Regarding the social position of al-Shaykh al-Mufid among different Islamic sects, the opinions in fiqh and theology would be mentioned and thus naturally compared with each other and anyone who had an opinion would bring his justifications to convince others. In such an atmosphere, al-Shaykh al-Mufid showed a great role relying on Shia's stable principles and wrote the valuable book al-I'lam bi-ma ittafaqat 'alayh al-Imamiyya min al-ahkam in this regard and in fact, established the foundation of comparative fiqh. Later, this foundation was completed and promoted by Sayyid al-Murtada's al-Intisar, al-Shaykh al-Tusi's al-Khilaf and 'Allama's Tadhkirat al-fuqaha.

In the introduction to al-I'lam, al-Shaykh wrote that,

"Now, I have collected fiqh rulings agreed by Imamiyya and agreed-upon fiqh rulings of Sunnis or their sects whose opinion is different from Imamiyya's, in order to be added to the beginning of Awa'il al-maqalat fi l-madhahib wa l-mukhtarat and no one has preceded me in this."

Al-Shaykh al-Mufid was among great revivers of Islamic sciences and hard-working promoters of Shia culture and Imamiyya fiqh.

Teachers

Al-Mufid started his education in Baghdad by the time he was 11. According to A'yan al-Shi'a, He studied with 56 teachers, including Ibn Qulawayh (d. 367/997-8) in fiqh and hadith, and Abu l-Jaysh al-Balkhi (d. 367/997-8) in theology. Other teachers of his include,

  • Ahmad b. Muhammad b. al-Hasan al-Qummi
  • Muhammad b. Ahmad b. Dawud al-Qummi
  • Ibn Babawayh
  • Muhammad b. 'Imran al-Marzbani
  • Ibn al-Junayd al-Iskafi
  • Abu Bakr Muhammad b. 'Umar al-Ji'abi
  • Al-Husayn b. 'Ali al-Ju'al al-Basri
  • 'Ali b. 'Isa al-Rummani
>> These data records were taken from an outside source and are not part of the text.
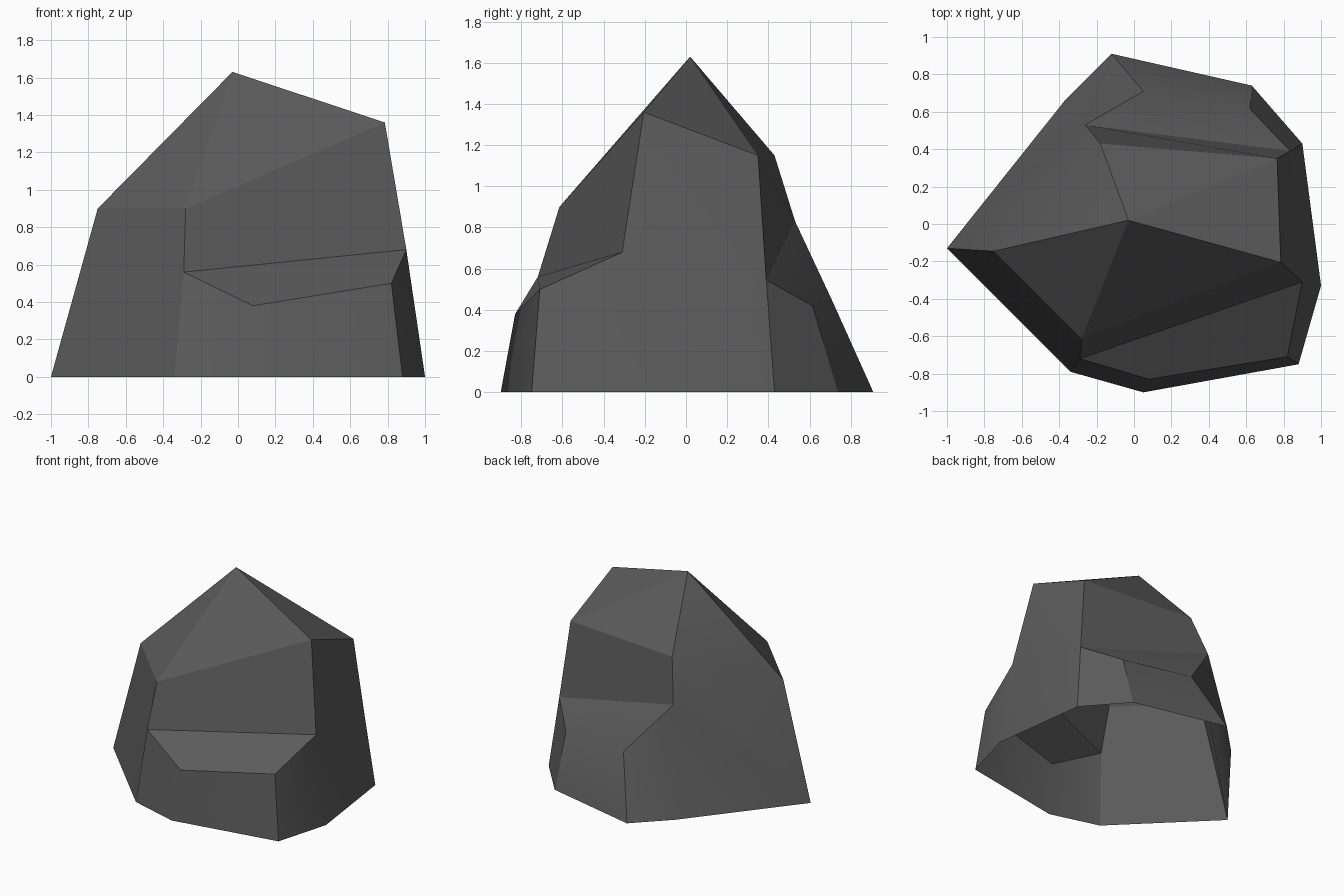
import bpy, bmesh, math

if "Cube" in bpy.data.objects:
    bpy.data.objects.remove(bpy.data.objects["Cube"])

# Dark stone material
stone = bpy.data.materials.new("dark_stone")
stone.diffuse_color = (0.105, 0.105, 0.105, 1)
stone.use_nodes = True
stone.node_tree.nodes["Principled BSDF"].inputs["Base Color"].default_value = stone.diffuse_color

# Ground outline, counter-clockwise from the left tip
ground = [(-1, -.13), (-.34, -.79), (.05, -.90), (.88, -.75), (1, -.33),
          (.90, .43), (.63, .74), (-.12, .91), (-.37, .66)]
points = {str(i): (x, y, 0) for i, (x, y) in enumerate(ground)}

# Front ledge: inner corners E F, outer corners G H
points |= {"E": (-.29, -.72, .56), "F": (.90, -.31, .68),
           "G": (.82, -.71, .50), "H": (.08, -.83, .38)}
# Back ledge: inner corners T U, outer corners V W
points |= {"T": (-.26, .53, .83), "U": (.835, .39, .545),
           "V": (.62, .615, .42), "W": (.05, .71, .445)}
# Crown rim A L Q R S and the peak P
points |= {"A": (-.75, -.145, .90), "L": (-.28, -.615, .90),
           "Q": (.785, -.205, 1.36), "R": (.765, .35, 1.15),
           "S": (-.18, .43, 1.15), "P": (-.03, .02, 1.63)}

lower_walls = ["01ELA", "12HE", "23GH", "34FG", "45URQF",
               "56VU", "67WV", "78TW", "80AST"]
ledges = ["EHGF", "UVWT"]
upper_walls = ["LEFQ", "RUTS"]
rim = "ALQRS"
crown = [rim[i] + rim[(i + 1) % 5] + "P" for i in range(5)]

# Boulder shell, open underneath
bm = bmesh.new()
verts = {name: bm.verts.new(co) for name, co in points.items()}
for face in lower_walls + ledges + upper_walls + crown:
    bm.faces.new([verts[c] for c in face])
mesh = bpy.data.meshes.new("boulder")
bm.to_mesh(mesh)
bm.free()
mesh.materials.append(stone)
boulder = bpy.data.objects.new("boulder", mesh)
bpy.context.collection.objects.link(boulder)

# Soft shading across shallow edges, sharp on the rest
bpy.context.view_layer.objects.active = boulder
boulder.select_set(True)
bpy.ops.object.shade_smooth_by_angle(angle=math.radians(30))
Students

Al-Mufid was the leading figure and spokesman of Twelver Shi'a in his time. Prominent students of his included

Works

Al-Irshad

According to al-Fihrist of al-Najashi the works of al-Shaykh al-Mufid is 175 books and treatises. Some of the most important of which are:

Demise

Al-Mufid died on the eve of Friday, Ramadan 3, 413/December 6,1022. His student al-Sharif al-Murtada led his funeral prayer, in the presence of nearly eighty thousand people, a crowd never seen before in any funeral in Baghdad.

Al-Shaykh al-Tusi (d. 460/1067) describes this event in al-Fihrist :

"The day of his death drew the largest crowd ever seen in any funeral, and both friends and foes wept uncontrollably".

Al-Mufid's tomb is located in the holy Shrine of Kazimiyan (a), near the tomb of his teacher Ibn Qulawayh.

References

  • The material for this article is mainly taken from شیخ مفید in Farsi WikiShia.